Julian Brazier MP is a member of the Commons Defence Select Committee and a former officer in the TA infantry and then SAS Reserves.
In his article last week, John Baron repeated his assertion that the government plans to replace 20,000 regulars with reservists. As Phillip Hammond has made repeatedly clear, the two are not exchangeable. The pressure on the budget and the needs of the equipment programme has made a reduction in expensive regular manpower unavoidable. The much smaller cash allocation for the expansion in reserves, buys a great deal, at an equivalent cost of just 6-7,000 regulars.
Reserves provide an immediate source of extra capability, a long term framework for expansion, a range of specialist skills, not affordable on a full-time basis, and are the principal link between the Army and the wider public. Every other English-speaking country strikes a balance between regular and reserve troops with a higher proportion of reservists than we plan.
It is encouraging that John has accepted that ‘No-one disputes that 30,000 reservists are achievable.’ The Army’s Recruiting Group has made a hash of reservist recruiting since they took it over from the Reserve Forces and Cadets Associations seven years ago, but this is at last being put right. The last couple of years have been especially frustrating for units as they have seen thousands of applicants fall by the wayside, their enthusiasm destroyed, as factors ranging from unworkable software to the muddle over medicals and delays for security checks prevent them from participating.
The proposition for reserves has been restored: formed unit/sub-unit deployments, better kit, better training – together with some new enhancements including pensions. Once Recruiting Group has been sorted out, and applicants can join again in a straightforward way, we need to get the message out and numbers will turn round.
I do share John’s concerns over the quality of training for reserves. There has been progress on this, but gaps – especially in officer training – remain. The solution is to learn lessons from abroad. The trick is not to try to assimilate young men and women with busy civilian jobs into regular time slots unsuited to their needs. Instead we need to restructure courses for them so that similar ground can be covered in modules over week ends and the occasional concentrated week.
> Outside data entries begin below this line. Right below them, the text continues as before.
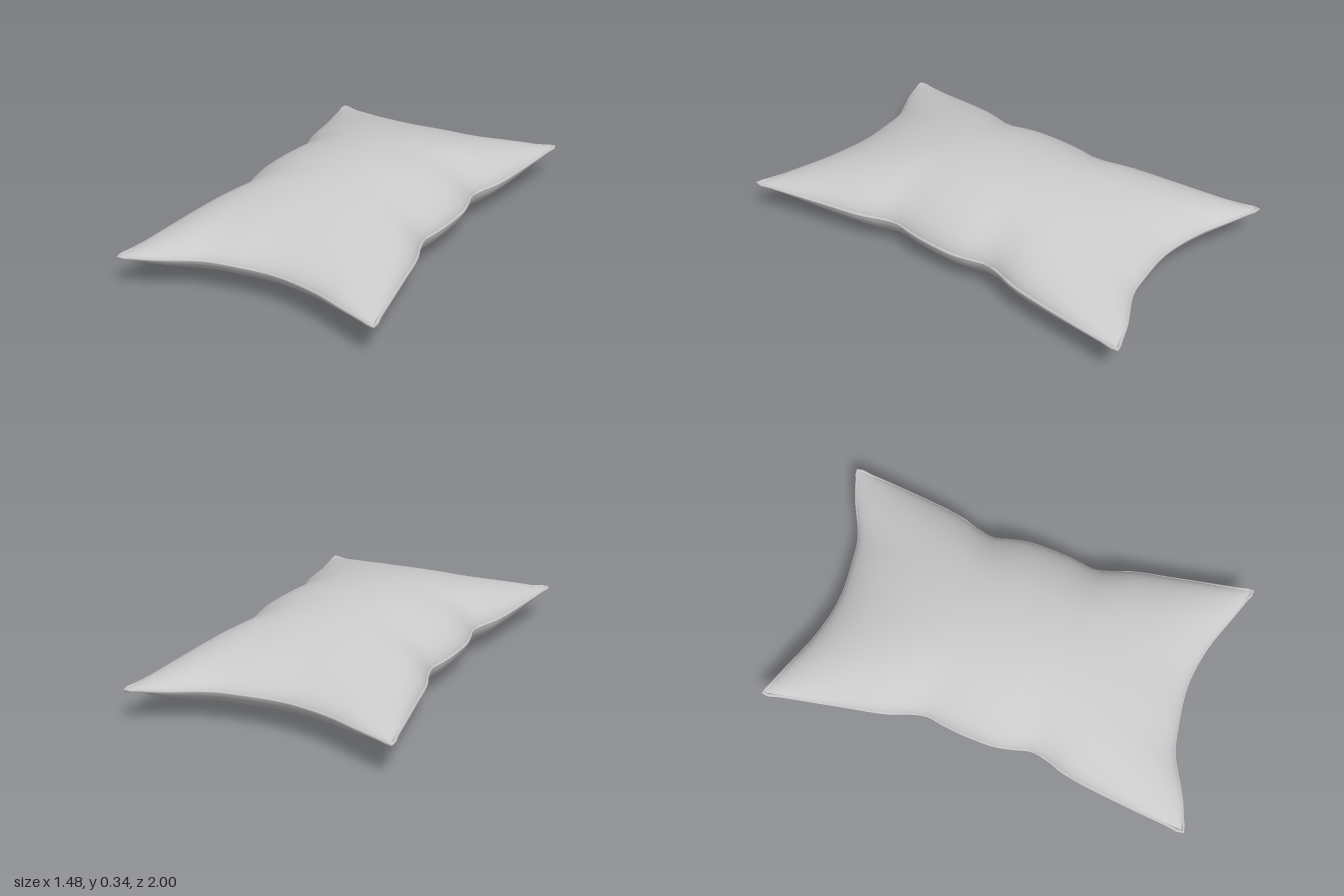
import * as THREE from 'three';

const SEAM_Y = 0.142;
const N = 40;

const edge = (pts) => new THREE.CatmullRomCurve3(pts.map(([x, z]) => new THREE.Vector3(x, 0, z)), false, 'centripetal');

// Two seam edges; the other two are the same edges turned half a circle
const back = edge([[-0.74, -0.74], [-0.58, -0.72], [-0.42, -0.7], [-0.23, -0.71], [-0.04, -0.77],
  [0.05, -0.81], [0.2, -0.93], [0.31, -1]]);
const right = edge([[0.31, -1], [0.335, -0.8], [0.36, -0.5], [0.35, -0.33], [0.41, -0.2], [0.45, 0],
  [0.46, 0.13], [0.54, 0.27], [0.6, 0.41], [0.74, 0.74]]);
const backAt = (t) => back.getPointAt(t);
const rightAt = (t) => right.getPointAt(t);
const frontAt = (t) => backAt(1 - t).negate();
const leftAt = (t) => rightAt(1 - t).negate();

// Point of the flat cloth, blended between the four seam edges
function clothPoint(s, t) {
  const p = new THREE.Vector3();
  p.addScaledVector(backAt(s), 1 - t).addScaledVector(frontAt(s), t);
  p.addScaledVector(leftAt(t), 1 - s).addScaledVector(rightAt(t), s);
  p.addScaledVector(backAt(0), -(1 - s) * (1 - t)).addScaledVector(backAt(1), -s * (1 - t));
  p.addScaledVector(frontAt(0), -(1 - s) * t).addScaledVector(frontAt(1), -s * t);
  return p;
}

// One puffed half: height is signed, a higher power gives a flatter middle
function clothHalf(name, height, power, material) {
  const pos = [], index = [];
  const puff = (a) => Math.max(0, 1 - Math.abs(a) ** power);
  for (let j = 0; j <= N; j++) {
    for (let i = 0; i <= N; i++) {
      // Rows crowd toward the seam, where the cloth curves most
      const u = Math.sin((i / N - 0.5) * Math.PI), v = Math.sin((j / N - 0.5) * Math.PI);
      const p = clothPoint((u + 1) / 2, (v + 1) / 2);
      pos.push(p.x, SEAM_Y + height * (puff(u) * puff(v)) ** 0.6, p.z);
    }
  }
  for (let j = 0; j < N; j++) {
    for (let i = 0; i < N; i++) {
      const a = j * (N + 1) + i, b = a + 1, c = a + N + 1, d = c + 1;
      if (height > 0) index.push(a, c, b, b, c, d);
      else index.push(a, b, c, b, d, c);
    }
  }
  const geo = new THREE.BufferGeometry();
  geo.setAttribute('position', new THREE.Float32BufferAttribute(pos, 3));
  geo.setIndex(index);
  geo.computeVertexNormals();
  const mesh = new THREE.Mesh(geo, material);
  mesh.name = name;
  return mesh;
}

export function createModel() {
  const group = new THREE.Group();
  group.name = 'pillow';
  const material = new THREE.MeshStandardMaterial({ color: 0xcccccc, roughness: 0.9, side: THREE.DoubleSide });

  group.add(clothHalf('topCloth', 0.2, 2, material));
  group.add(clothHalf('bottomCloth', -SEAM_Y, 3.5, material));

  // Thin piping around the seam
  const loop = [];
  const sides = [backAt, rightAt, (t) => frontAt(1 - t), (t) => leftAt(1 - t)];
  for (const side of sides) {
    for (let i = 0; i < 24; i++) loop.push(side(i / 24).multiplyScalar(0.994).setY(SEAM_Y));
  }
  const path = new THREE.CatmullRomCurve3(loop, true, 'centripetal');
  const piping = new THREE.Mesh(new THREE.TubeGeometry(path, 240, 0.008, 6, true), material);
  piping.name = 'seamPiping';
  group.add(piping);

  return group;
}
Let me address a couple of other points which John raises. He asks how an assessment of ‘only 3,000 deployments’ can ‘plug the gap left by 20,000 regulars’. He also says that we would need to double the existing mobilisation rate to meet it.
In fact, for the last few years, the Regular Army has only had an average of between 7,000 and 8,000 on operations in Afghanistan, plus relatively small numbers in other theatres, out of a trained strength of around 100,000. This equates to only about 2,000 per 20,000 and yet there have been many complaints of overstretch. Part of the reason for this is that many individual regulars cannot be deployed for reasons wholly unrelated to operations – yet they still have to be fully funded whereas a reservist is only paid if they are training or recovering from injuries incurred on operations/training.
The aim is that reservists should achieve half the availability level of regulars over a five year cycle – as is the case in the USA. As they are less than a quarter of the cost, that represents an excellent deal for the taxpayer. Even more important, by coming from communities around the UK to serve, they maintain the increasingly fragile link between our professional but increasingly isolated army and the wider community.